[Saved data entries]
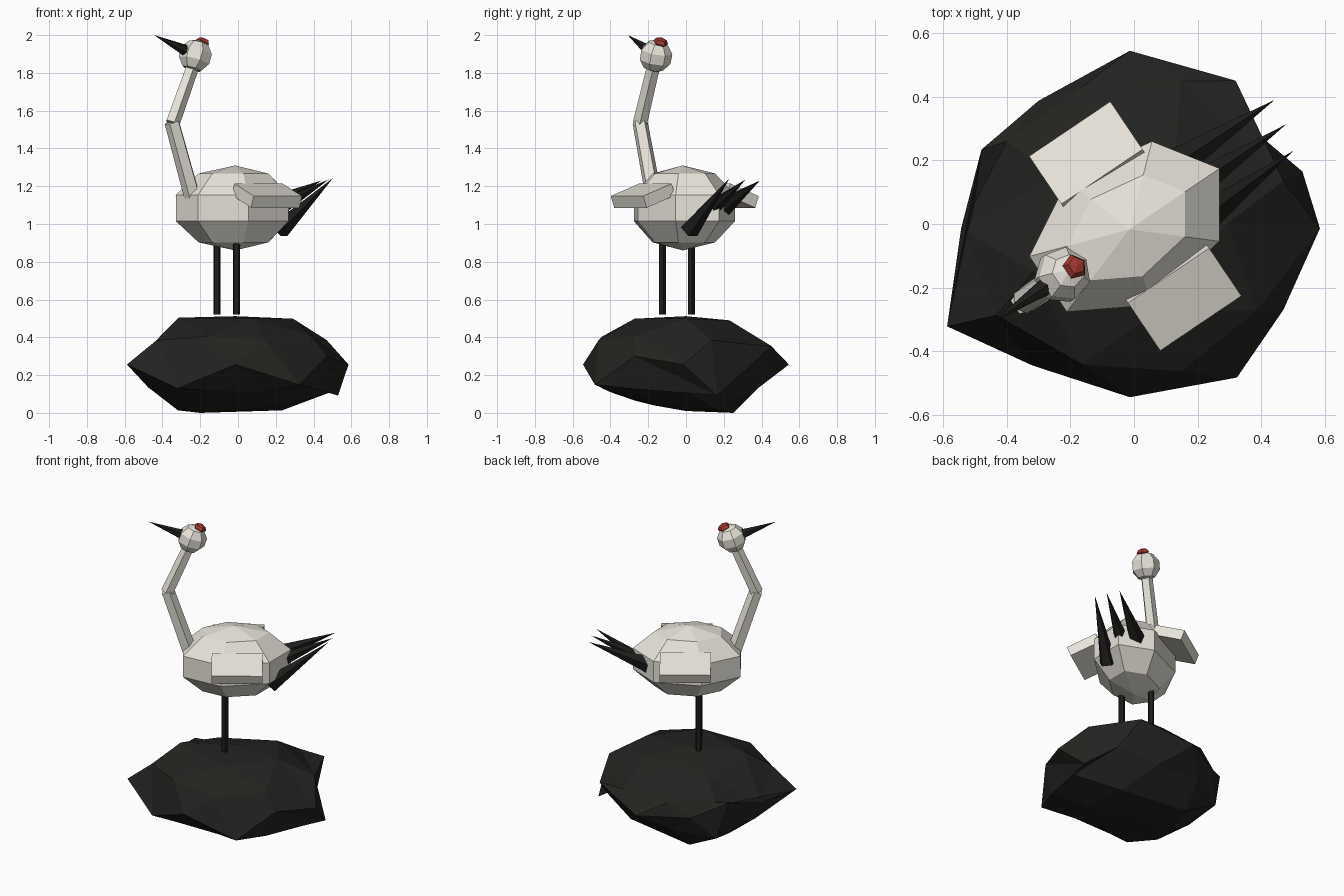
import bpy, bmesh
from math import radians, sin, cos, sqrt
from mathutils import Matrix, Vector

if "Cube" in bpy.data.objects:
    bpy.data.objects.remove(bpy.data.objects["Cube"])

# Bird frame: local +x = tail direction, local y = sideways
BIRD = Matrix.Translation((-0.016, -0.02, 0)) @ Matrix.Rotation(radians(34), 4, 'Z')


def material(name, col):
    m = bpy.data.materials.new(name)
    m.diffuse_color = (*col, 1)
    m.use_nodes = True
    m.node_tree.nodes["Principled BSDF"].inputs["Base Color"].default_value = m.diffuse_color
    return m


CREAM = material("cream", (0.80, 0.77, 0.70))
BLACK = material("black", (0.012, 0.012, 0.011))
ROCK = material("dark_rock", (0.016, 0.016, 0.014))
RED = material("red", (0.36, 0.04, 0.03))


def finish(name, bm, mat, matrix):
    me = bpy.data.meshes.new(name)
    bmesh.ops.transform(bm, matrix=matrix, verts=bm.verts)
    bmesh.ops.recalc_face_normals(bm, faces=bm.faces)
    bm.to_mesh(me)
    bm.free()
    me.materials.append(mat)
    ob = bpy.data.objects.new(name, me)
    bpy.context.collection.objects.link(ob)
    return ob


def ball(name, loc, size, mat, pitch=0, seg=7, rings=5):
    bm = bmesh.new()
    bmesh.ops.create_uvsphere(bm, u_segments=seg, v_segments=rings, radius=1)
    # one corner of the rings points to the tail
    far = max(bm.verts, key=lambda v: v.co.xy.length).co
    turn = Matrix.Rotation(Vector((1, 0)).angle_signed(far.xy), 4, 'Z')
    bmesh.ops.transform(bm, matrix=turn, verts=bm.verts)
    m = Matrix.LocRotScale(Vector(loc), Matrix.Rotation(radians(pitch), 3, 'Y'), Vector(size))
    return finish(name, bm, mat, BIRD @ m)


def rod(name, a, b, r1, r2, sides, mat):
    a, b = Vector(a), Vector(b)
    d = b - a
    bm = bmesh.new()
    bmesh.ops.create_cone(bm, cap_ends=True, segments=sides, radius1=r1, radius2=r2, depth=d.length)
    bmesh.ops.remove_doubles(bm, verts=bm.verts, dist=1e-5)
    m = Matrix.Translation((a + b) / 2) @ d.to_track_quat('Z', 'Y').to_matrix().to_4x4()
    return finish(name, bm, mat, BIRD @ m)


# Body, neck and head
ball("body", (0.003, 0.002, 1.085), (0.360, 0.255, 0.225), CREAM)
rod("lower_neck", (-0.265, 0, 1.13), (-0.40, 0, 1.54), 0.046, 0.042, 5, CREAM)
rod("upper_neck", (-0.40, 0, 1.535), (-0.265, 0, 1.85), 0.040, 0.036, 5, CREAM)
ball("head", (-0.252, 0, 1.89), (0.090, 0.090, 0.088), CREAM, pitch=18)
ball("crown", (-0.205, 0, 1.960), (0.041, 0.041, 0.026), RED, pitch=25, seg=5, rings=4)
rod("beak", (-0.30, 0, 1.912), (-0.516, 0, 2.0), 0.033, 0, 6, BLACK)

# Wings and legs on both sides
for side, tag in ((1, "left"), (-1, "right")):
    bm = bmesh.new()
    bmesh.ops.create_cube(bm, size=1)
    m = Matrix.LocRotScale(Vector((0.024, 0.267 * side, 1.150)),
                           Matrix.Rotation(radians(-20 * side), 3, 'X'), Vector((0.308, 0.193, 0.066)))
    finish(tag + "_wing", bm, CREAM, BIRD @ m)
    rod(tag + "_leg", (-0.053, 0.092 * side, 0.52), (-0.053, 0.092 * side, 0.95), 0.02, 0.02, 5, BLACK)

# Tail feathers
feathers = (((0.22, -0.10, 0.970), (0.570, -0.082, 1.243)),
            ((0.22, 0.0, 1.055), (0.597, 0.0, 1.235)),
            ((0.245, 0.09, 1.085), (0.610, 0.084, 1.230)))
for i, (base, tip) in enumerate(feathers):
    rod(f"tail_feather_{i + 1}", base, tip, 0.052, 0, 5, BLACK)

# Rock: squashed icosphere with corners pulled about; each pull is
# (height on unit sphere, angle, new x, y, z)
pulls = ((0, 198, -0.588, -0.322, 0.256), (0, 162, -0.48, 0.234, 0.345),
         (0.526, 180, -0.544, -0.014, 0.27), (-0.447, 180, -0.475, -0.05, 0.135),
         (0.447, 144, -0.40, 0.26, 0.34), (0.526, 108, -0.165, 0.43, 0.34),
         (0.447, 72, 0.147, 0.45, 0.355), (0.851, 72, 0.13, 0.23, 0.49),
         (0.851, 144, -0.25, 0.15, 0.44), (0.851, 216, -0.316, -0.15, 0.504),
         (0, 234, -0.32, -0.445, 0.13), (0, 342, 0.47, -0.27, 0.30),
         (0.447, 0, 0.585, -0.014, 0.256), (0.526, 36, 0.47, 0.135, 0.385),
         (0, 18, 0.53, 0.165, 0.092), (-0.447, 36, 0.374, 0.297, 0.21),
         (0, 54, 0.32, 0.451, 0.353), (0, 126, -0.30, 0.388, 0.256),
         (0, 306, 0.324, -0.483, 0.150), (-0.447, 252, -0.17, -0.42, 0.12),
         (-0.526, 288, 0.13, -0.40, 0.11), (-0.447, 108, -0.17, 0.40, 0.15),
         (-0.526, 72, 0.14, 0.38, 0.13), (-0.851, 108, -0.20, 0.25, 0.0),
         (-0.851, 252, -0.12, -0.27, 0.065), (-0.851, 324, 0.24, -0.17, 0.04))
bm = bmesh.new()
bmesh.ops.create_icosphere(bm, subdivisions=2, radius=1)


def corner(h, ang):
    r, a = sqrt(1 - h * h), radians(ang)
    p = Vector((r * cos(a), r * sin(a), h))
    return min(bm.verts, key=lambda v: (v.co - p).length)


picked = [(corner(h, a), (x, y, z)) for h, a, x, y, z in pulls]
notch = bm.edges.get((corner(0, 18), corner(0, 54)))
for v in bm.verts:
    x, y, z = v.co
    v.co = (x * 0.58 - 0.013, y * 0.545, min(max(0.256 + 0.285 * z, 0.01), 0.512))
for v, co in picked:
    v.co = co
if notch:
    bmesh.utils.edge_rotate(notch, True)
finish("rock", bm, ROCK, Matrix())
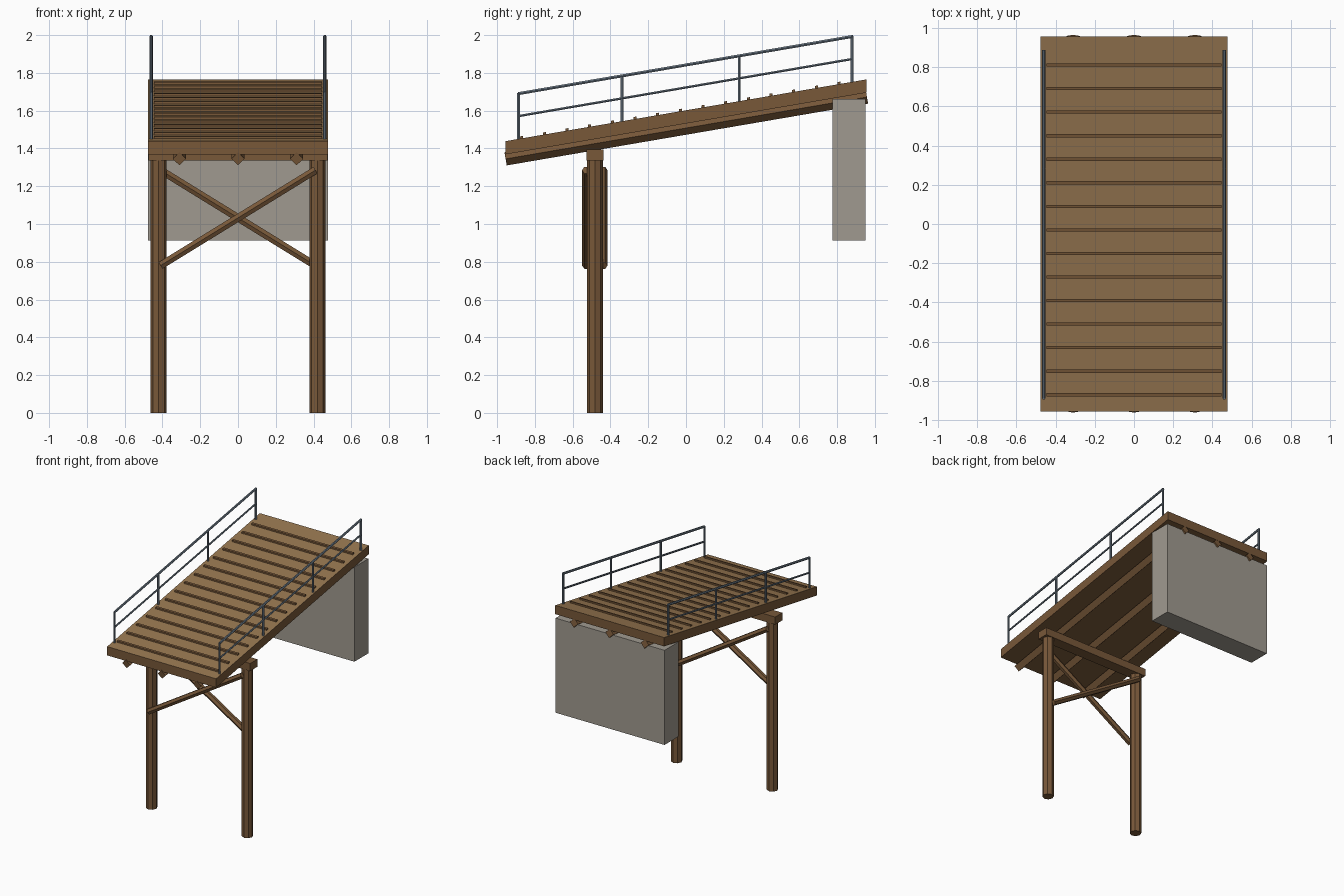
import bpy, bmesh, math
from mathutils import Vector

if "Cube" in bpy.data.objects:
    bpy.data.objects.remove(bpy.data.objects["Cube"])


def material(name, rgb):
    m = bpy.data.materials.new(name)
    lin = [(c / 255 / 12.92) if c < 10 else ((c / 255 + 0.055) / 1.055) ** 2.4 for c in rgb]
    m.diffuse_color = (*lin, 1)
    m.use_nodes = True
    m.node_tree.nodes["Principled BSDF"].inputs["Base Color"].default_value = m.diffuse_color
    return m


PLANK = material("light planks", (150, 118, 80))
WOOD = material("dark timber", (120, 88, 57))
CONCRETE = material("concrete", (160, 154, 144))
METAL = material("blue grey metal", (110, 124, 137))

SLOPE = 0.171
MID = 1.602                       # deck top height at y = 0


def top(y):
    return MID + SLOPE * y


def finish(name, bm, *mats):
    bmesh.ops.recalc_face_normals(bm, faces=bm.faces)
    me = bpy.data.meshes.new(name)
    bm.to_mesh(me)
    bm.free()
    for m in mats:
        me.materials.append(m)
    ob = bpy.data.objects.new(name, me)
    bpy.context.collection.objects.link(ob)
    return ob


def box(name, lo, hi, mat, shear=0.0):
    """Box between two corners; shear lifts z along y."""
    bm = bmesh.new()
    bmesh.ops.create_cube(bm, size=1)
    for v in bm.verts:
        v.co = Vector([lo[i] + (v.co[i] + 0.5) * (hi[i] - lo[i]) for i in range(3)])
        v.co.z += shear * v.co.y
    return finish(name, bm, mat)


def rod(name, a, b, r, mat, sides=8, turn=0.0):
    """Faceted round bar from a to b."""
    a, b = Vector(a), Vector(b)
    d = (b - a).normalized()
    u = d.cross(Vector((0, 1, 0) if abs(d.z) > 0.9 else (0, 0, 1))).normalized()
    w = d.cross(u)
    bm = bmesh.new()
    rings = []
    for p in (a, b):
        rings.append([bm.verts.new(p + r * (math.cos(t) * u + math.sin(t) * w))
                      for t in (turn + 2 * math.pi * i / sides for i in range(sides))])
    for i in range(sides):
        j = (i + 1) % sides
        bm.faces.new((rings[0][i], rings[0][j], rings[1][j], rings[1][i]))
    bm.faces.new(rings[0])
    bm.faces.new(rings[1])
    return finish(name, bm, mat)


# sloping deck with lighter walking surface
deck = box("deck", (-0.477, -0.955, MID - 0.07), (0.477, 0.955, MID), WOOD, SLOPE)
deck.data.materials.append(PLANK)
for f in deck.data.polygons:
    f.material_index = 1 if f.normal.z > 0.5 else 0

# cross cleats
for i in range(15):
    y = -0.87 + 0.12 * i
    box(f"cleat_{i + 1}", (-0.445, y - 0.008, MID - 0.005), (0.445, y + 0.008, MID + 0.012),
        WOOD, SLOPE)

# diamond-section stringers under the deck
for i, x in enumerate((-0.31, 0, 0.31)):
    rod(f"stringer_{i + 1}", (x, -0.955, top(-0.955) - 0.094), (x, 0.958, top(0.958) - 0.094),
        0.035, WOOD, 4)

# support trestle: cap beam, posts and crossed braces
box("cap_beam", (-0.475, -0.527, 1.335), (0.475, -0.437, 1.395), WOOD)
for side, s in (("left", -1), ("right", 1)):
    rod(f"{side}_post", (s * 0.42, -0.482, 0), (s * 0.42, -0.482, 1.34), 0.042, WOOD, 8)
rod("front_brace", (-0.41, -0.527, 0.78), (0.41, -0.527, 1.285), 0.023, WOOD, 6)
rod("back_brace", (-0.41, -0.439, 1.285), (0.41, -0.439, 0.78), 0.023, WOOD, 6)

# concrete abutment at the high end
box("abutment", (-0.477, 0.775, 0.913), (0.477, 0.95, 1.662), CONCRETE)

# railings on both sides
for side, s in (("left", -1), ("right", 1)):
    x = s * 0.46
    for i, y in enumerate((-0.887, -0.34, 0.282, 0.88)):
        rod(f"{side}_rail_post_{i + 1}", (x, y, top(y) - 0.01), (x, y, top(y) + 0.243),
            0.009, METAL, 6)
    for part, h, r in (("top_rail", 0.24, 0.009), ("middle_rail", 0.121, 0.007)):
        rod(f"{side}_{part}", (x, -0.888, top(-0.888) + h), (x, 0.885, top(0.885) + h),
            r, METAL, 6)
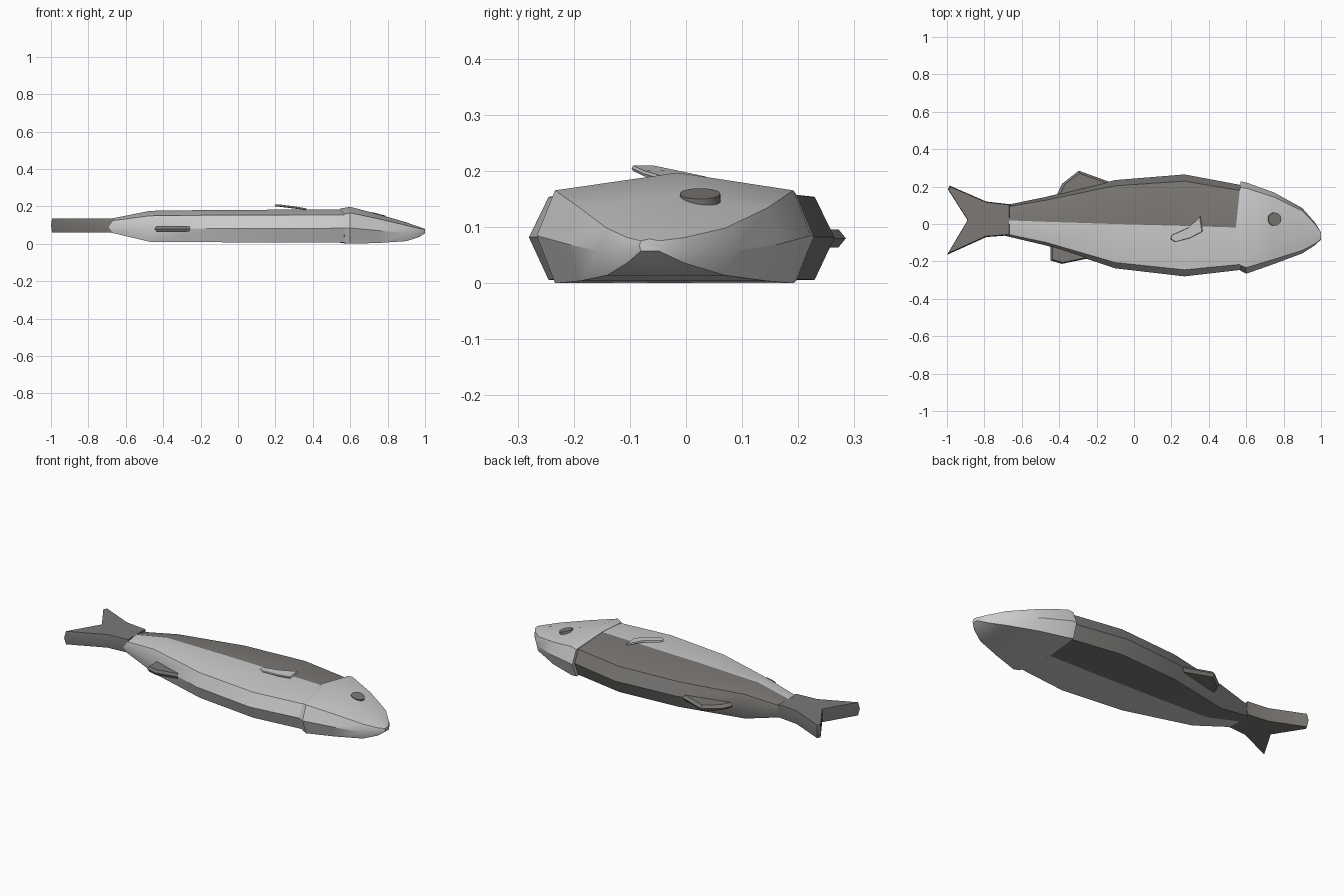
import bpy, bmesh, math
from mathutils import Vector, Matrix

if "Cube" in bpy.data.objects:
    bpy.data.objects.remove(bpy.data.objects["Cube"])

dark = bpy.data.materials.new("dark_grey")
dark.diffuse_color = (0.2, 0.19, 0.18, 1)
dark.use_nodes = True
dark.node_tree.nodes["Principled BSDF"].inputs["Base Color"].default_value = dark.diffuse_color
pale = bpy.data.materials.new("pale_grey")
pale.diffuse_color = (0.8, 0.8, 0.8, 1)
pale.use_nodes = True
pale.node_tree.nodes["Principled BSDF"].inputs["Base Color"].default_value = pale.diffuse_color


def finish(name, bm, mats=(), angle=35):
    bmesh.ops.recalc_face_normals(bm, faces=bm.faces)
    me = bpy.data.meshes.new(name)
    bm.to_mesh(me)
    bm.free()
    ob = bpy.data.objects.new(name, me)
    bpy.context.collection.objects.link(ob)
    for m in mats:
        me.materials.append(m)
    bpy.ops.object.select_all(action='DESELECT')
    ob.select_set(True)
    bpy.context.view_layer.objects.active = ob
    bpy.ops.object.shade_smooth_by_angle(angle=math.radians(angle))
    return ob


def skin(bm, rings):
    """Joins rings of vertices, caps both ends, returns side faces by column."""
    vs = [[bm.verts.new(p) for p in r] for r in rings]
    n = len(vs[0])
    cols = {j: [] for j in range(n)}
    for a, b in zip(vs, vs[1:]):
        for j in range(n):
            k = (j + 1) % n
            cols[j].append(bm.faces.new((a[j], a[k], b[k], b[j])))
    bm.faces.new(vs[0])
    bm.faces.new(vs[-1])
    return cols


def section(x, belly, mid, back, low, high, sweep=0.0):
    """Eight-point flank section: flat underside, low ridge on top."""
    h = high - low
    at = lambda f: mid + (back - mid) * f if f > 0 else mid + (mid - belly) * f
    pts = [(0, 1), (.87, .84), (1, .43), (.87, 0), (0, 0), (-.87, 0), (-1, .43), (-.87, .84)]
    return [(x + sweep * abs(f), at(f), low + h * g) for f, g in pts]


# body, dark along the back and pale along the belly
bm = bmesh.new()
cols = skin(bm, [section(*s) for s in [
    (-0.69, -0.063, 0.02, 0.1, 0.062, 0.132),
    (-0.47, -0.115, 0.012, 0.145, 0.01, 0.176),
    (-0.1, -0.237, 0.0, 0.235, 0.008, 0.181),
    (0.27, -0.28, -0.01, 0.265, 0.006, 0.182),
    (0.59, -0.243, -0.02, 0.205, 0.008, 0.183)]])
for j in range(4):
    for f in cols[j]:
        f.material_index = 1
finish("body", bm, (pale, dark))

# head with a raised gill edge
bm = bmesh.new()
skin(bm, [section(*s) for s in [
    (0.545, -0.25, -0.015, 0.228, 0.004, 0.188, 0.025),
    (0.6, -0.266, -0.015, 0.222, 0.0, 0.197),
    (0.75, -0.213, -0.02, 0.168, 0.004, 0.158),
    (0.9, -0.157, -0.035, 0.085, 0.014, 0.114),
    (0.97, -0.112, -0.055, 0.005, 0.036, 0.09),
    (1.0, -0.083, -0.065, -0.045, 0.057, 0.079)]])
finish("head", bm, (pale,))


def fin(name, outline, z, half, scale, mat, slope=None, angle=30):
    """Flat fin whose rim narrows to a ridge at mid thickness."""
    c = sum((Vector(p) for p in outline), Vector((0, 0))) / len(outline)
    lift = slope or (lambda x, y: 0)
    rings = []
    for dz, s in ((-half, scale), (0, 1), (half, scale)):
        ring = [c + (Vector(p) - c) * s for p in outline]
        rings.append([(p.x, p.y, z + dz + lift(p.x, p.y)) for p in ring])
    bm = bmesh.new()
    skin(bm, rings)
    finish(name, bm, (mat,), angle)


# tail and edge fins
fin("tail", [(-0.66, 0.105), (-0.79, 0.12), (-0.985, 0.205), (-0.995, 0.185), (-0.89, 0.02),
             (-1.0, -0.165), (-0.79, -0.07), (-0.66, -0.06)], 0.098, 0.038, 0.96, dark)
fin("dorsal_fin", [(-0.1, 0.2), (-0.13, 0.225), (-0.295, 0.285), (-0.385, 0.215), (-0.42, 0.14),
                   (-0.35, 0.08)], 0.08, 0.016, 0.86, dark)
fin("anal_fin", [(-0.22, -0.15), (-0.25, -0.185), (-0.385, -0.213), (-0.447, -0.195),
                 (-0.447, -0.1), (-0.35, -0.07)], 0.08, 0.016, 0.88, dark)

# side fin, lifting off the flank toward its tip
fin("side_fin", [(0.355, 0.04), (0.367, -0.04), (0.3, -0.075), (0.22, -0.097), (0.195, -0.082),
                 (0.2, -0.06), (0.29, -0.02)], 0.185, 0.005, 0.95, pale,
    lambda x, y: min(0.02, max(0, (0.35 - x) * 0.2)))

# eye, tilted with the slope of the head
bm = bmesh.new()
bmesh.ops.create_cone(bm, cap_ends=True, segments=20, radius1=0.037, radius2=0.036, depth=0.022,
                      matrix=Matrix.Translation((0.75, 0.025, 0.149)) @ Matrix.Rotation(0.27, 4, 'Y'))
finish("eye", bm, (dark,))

Work request
The entries above hold a line with "m = Matrix.LocRotScale(Vector((0.024, 0.267" and a later line with "CREAM, BIRD @ m)". Write out exactly those lines and all lines between, nothing more.

Result of this exercise
    m = Matrix.LocRotScale(Vector((0.024, 0.267 * side, 1.150)),
                           Matrix.Rotation(radians(-20 * side), 3, 'X'), Vector((0.308, 0.193, 0.066)))
    finish(tag + "_wing", bm, CREAM, BIRD @ m)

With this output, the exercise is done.